Each time, the hawk dared the snake to strike. And, the snake complied as was its nature. By now, the last rays of the day limped across the heavens. The strawberry sky turned pale pink while clouds turned gray, but just enough light kept the drama before me incredibly clear. I watched in amazed, but quiet excitement. In the last few strikes, the rattler clearly lost his ‘zip’. But the hawk appeared fresh as Muhammad Ali dancing around the ring.
After another ten strikes, the rattler failed to recoil quickly. The bird hopped and flew over his head. The rattler made two more strikes, but on the third strike, the hawk snatched the snake right behind his head. He pecked the snake on the head as he held the snake securely within his talons. Almost without effort, he lifted into the sky with a limp rattler dangling beneath him. Within seconds, he flew into the sunset and vanished into the night.
“My God,” I muttered to myself. “It doesn’t get any better than this.”
“How many hearts with warm red blood in them are beating under cover of the woods, and how many teeth and eyes are shining! A multitude of animal people, intimately related to us, but whose lives we know almost nothing, are as busy about their own affairs as we are about ours.” John Muir, 1869
I returned to my campsite. I pulled out my tripod seat and planted myself upon it. I lit my one burner cooking stove and threw on a pack of rice and pilaf. As it cooked over the heat, I dipped a slice of my new loaf of bread down into the broth. I looked up at the stars. I gazed at the gray rock all around me. I watched the very last ‘tone’ of the western sky surrender to the onslaught of the darkness. The tasty scent of my dinner wafted toward my nostrils. Soon, the rice/pilaf dinner and my loaf of bread made their way into my hungry mouth.

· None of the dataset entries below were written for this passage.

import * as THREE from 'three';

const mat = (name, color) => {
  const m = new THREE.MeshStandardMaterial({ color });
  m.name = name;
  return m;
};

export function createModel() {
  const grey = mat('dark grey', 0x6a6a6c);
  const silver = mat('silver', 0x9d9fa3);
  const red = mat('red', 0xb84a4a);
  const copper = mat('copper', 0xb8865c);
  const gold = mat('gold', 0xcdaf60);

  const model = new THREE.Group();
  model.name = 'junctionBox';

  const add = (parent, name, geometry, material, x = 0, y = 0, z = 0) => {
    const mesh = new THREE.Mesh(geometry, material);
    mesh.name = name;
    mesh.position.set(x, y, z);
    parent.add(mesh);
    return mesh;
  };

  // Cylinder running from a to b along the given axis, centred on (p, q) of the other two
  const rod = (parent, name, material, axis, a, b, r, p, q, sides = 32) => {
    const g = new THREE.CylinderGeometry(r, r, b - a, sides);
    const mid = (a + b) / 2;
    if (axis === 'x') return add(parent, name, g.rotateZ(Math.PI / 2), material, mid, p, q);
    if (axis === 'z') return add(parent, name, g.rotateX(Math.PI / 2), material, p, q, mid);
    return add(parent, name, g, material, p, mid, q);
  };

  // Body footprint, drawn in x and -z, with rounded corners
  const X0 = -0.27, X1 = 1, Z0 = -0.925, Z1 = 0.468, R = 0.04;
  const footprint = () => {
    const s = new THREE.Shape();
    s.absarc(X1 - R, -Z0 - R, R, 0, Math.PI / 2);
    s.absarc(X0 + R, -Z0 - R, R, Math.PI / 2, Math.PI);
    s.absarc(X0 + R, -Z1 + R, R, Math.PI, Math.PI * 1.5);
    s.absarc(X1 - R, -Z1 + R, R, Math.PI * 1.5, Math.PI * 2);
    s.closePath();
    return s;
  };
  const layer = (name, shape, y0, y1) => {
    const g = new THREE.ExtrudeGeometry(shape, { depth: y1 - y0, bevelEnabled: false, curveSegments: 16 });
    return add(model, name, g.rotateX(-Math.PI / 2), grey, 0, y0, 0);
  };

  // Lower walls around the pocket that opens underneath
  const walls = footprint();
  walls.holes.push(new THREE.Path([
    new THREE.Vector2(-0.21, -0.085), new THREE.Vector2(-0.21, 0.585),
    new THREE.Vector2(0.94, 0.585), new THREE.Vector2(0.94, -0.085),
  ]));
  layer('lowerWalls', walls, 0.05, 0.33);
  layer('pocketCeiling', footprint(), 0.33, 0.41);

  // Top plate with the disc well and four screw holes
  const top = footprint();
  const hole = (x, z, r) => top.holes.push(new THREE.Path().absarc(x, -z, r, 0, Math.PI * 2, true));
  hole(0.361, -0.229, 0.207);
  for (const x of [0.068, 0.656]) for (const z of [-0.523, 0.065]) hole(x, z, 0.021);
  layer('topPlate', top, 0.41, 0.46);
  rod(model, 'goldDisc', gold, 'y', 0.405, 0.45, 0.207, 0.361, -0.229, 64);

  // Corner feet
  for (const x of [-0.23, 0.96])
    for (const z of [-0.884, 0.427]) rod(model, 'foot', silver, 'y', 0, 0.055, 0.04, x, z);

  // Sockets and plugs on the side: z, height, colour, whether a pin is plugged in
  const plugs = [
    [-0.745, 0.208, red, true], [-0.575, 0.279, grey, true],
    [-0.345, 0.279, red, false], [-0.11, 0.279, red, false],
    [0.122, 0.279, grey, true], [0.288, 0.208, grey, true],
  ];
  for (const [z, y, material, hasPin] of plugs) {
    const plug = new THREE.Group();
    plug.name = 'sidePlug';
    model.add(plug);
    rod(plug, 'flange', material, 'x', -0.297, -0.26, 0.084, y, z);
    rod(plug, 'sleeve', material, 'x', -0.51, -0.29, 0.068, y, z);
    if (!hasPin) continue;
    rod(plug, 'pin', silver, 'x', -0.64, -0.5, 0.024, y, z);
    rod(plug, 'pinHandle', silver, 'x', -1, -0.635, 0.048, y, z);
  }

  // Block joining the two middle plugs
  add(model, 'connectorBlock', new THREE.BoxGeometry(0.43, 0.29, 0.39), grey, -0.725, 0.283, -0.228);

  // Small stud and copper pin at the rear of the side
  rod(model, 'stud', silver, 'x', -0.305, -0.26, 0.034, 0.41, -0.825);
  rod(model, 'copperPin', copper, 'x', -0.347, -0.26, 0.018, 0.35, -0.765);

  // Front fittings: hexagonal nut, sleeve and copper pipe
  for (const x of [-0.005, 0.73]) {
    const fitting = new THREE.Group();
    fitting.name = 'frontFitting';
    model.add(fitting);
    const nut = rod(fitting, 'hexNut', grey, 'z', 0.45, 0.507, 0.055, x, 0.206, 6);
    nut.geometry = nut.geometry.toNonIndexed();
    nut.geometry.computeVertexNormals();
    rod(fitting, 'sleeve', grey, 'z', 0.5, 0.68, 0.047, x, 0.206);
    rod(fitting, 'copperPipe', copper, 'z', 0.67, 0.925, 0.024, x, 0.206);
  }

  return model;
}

How can a man be so lucky as to see a sight like I had just witnessed? What grace of the Great Spirit brought me to that moment? While adventure is not always comfortable, it allows for pure moments of untainted amazement unavailable to city dwellers.
“Time means nothing now. It slips away as easily as grains of sand on a beach. But those grains only trade places. On my bike, I change the same way—new locations in the passage of time. The pedaling becomes incidental now—like breathing. No conscious effort—only flow. The hills and mountains come and go—my legs powering over them in a kind of winsome trance. Grappling with headwinds only brings determination, while riding a tail wind brings ecstasy. I transform into a state of bliss, much like a seagull gliding over the waves or floating on updrafts. I see them standing on the beaches or soaring over the surf. Just living. Just being. Me too!” Frosty Wooldridge, on the road.